We see that a TV graphic headline has been called “racist,” and we thought how terrible. Then, we saw what the offensive words were: They alluded to the Atlanta/Boston/Milwaukee Braves and the situation of losing a playoff berth. Now, we have for some time thought that naming teams after Native Americans—or, as racists call them, Indians, whether they are from Washington, D.C., Cleveland, or Boston (where the Braves originated) is dicey.
We were never sure what Indians they referred to in Boston. It could be that Braves are simply people with courage, though young Native American warriors were called Braves. It was sort of like ‘grunts” or “GIs” in another framework.
So, Indian and Redskin are harder to justify. If this seems like a hairy tale, you will be forewarned to avoid head-hunters.
Back to the point of the racist claim: it struck us as a play on humor and defeat. It is known that some brutal Indian raids resulted in “scalping” of victims. This was not necessarily an action limited to Native Americans but was a kind of trophy hunting.
To say the Braves were “scalped” seems rather oxymoronic. Who did the scalping? People who sell tickets to games outside a venue?
We seem to have entered a world in which words have either lost their meaning or have become metaphoric bonfires of the vanities.

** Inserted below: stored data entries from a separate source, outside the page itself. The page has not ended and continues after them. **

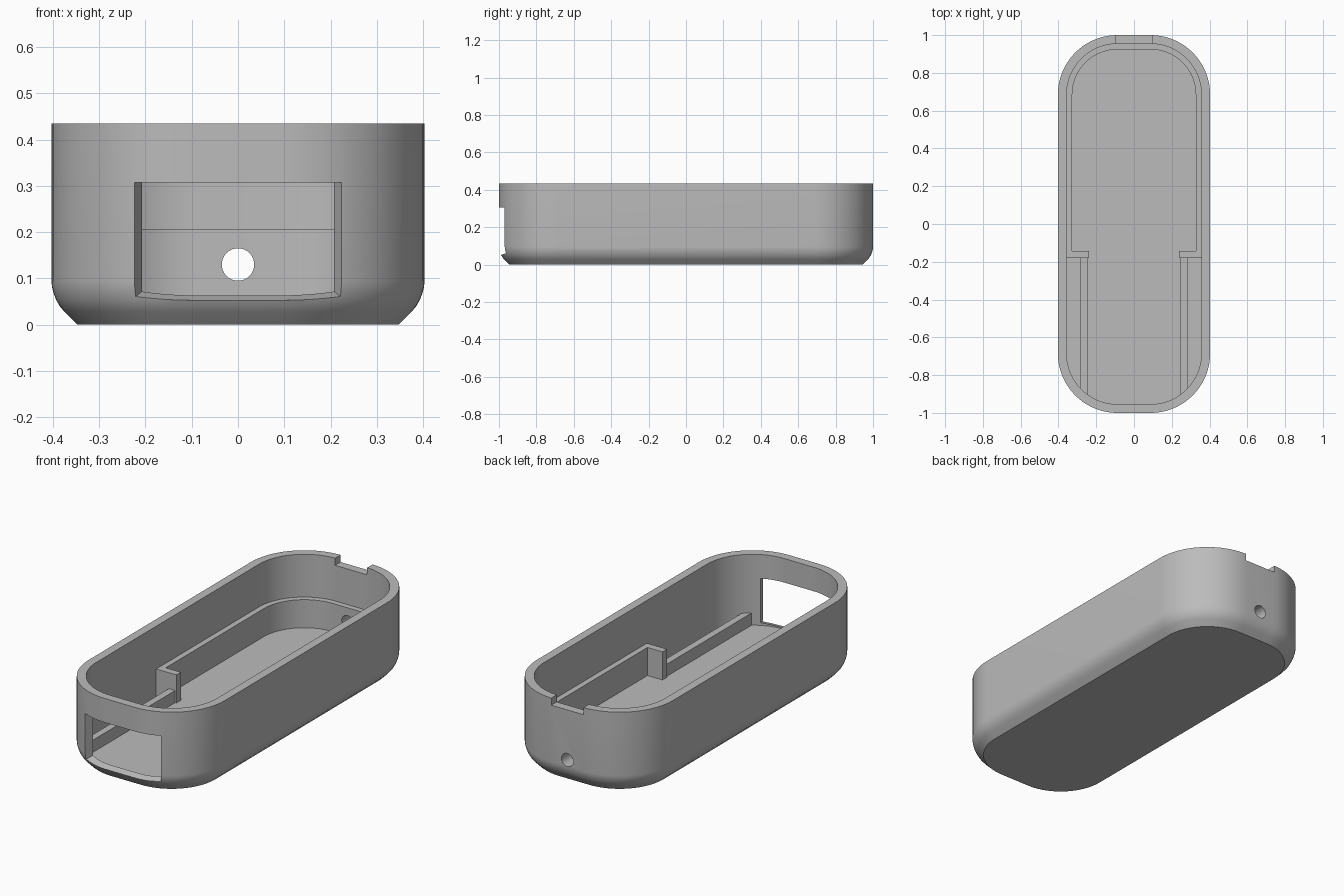
import bpy, bmesh, math

cube = bpy.data.objects.get("Cube")
if cube:
    bpy.data.objects.remove(cube, do_unlink=True)

HX, HY, R, TOP = 0.403, 1.0, 0.315, 0.435
WALL, FLOOR, LEDGE_Z = 0.046, 0.057, 0.207

grey = bpy.data.materials.new("plain_grey")
grey.use_nodes = True
grey.diffuse_color = (0.5, 0.5, 0.5, 1)
grey.node_tree.nodes["Principled BSDF"].inputs["Base Color"].default_value = (0.5, 0.5, 0.5, 1)


def make(name, bm):
    bmesh.ops.recalc_face_normals(bm, faces=bm.faces[:])
    mesh = bpy.data.meshes.new(name)
    bm.to_mesh(mesh)
    bm.free()
    mesh.materials.append(grey)
    ob = bpy.data.objects.new(name, mesh)
    bpy.context.collection.objects.link(ob)
    return ob


def activate(ob):
    bpy.ops.object.select_all(action='DESELECT')
    ob.select_set(True)
    bpy.context.view_layer.objects.active = ob


def corner(inset, start, sx, sy, steps=20):
    """Quarter arc of the rounded outline at the given inset."""
    r = R - inset
    angles = [math.radians(start + 90 * i / steps) for i in range(steps + 1)]
    return [(sx * (HX - R) + r * math.cos(a), sy * (HY - R) + r * math.sin(a)) for a in angles]


def outline(inset):
    return (corner(inset, 0, 1, 1) + corner(inset, 90, -1, 1)
            + corner(inset, 180, -1, -1) + corner(inset, 270, 1, -1))


def loft(name, sections):
    """Bridge matching rings of 3D points and cap both ends."""
    bm = bmesh.new()
    rings = [[bm.verts.new(p) for p in ring] for ring in sections]
    n = len(rings[0])
    for a, b in zip(rings, rings[1:]):
        for i in range(n):
            j = (i + 1) % n
            bm.faces.new((a[i], a[j], b[j], b[i]))
    bm.faces.new(rings[0])
    bm.faces.new(rings[-1])
    return make(name, bm)


def prism(name, points, z0, z1):
    return loft(name, [[(x, y, z) for x, y in points] for z in (z0, z1)])


def box(name, x0, x1, y0, y1, z0, z1):
    return prism(name, [(x0, y0), (x1, y0), (x1, y1), (x0, y1)], z0, z1)


def cut(target, cutter):
    cutter.hide_render = True
    mod = target.modifiers.new("cut", 'BOOLEAN')
    mod.operation, mod.solver, mod.object = 'DIFFERENCE', 'EXACT', cutter
    activate(target)
    bpy.ops.object.modifier_apply(modifier=mod.name)


# Open tray shell with a rounded, chamfered underside
profile = [(0.056, 0), (0.028, 0.028), (0.018, 0.04), (0.010, 0.054), (0.004, 0.07),
           (0.001, 0.083), (0, 0.095), (0, TOP), (WALL, TOP), (WALL, FLOOR)]
shell = loft("tray_shell", [[(x, y, z) for x, y in outline(i)] for i, z in profile])

# Inner ledge wrapping the back half, ending in two short tabs
outer = corner(WALL - 0.01, 0, 1, 1) + corner(WALL - 0.01, 90, -1, 1)
inner = corner(WALL + 0.03, 0, 1, 1) + corner(WALL + 0.03, 90, -1, 1)
side, lip = outer[0][0], inner[0][0]
tab_x, tab_front, tab_back = 0.238, -0.18, -0.142
path = ([(side, tab_front)] + outer + [(-side, tab_front), (-tab_x, tab_front), (-tab_x, tab_back), (-lip, tab_back)]
        + inner[::-1] + [(lip, tab_back), (tab_x, tab_back), (tab_x, tab_front)])
ledge = prism("inner_ledge", path, FLOOR - 0.01, LEDGE_Z)

# Low rails running from the tabs to the front wall
for label, s in (("left", 1), ("right", -1)):
    x0, x1 = sorted((s * 0.245, s * 0.282))
    box(label + "_rail", x0, x1, -0.915, tab_front + 0.01, FLOOR - 0.01, 0.122)

# Tapered front opening
port = []
for y in (-1.1, -0.9):
    w = 0.222 - 0.37 * (y + 0.965)
    z = 0.053 + 0.3 * (y + 0.988)
    port.append([(-w, y, z), (w, y, z), (w, y, 0.307), (-w, y, 0.307)])
port_cutter = loft("port_cutter", port)

# Notch in the back rim
notch_cutter = box("notch_cutter", -0.095, 0.095, 0.9, 1.1, TOP - 0.038, TOP + 0.1)

# Round hole through the back wall and ledge
circle = [(0.035 * math.cos(math.tau * i / 40), 0.13 + 0.035 * math.sin(math.tau * i / 40)) for i in range(40)]
hole_cutter = loft("hole_cutter", [[(x, y, z) for x, z in circle] for y in (0.85, 1.1)])

for cutter in (port_cutter, notch_cutter, hole_cutter):
    cut(shell, cutter)
cut(ledge, hole_cutter)
for cutter in (port_cutter, notch_cutter, hole_cutter):
    bpy.data.objects.remove(cutter, do_unlink=True)

for ob in (shell, ledge):
    activate(ob)
    bpy.ops.object.shade_smooth_by_angle(angle=math.radians(25))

If this full lobotomy assault continues on satiric wordsmiths, we shall soon be de-fanged, de-clawed, and shorn of our satirizing locks. In a crew cut mode, we may not again use Scalpicine on our collective itchy head. Sign language could also be offensive to Native Americans, to which we raise a well-placed finger in response.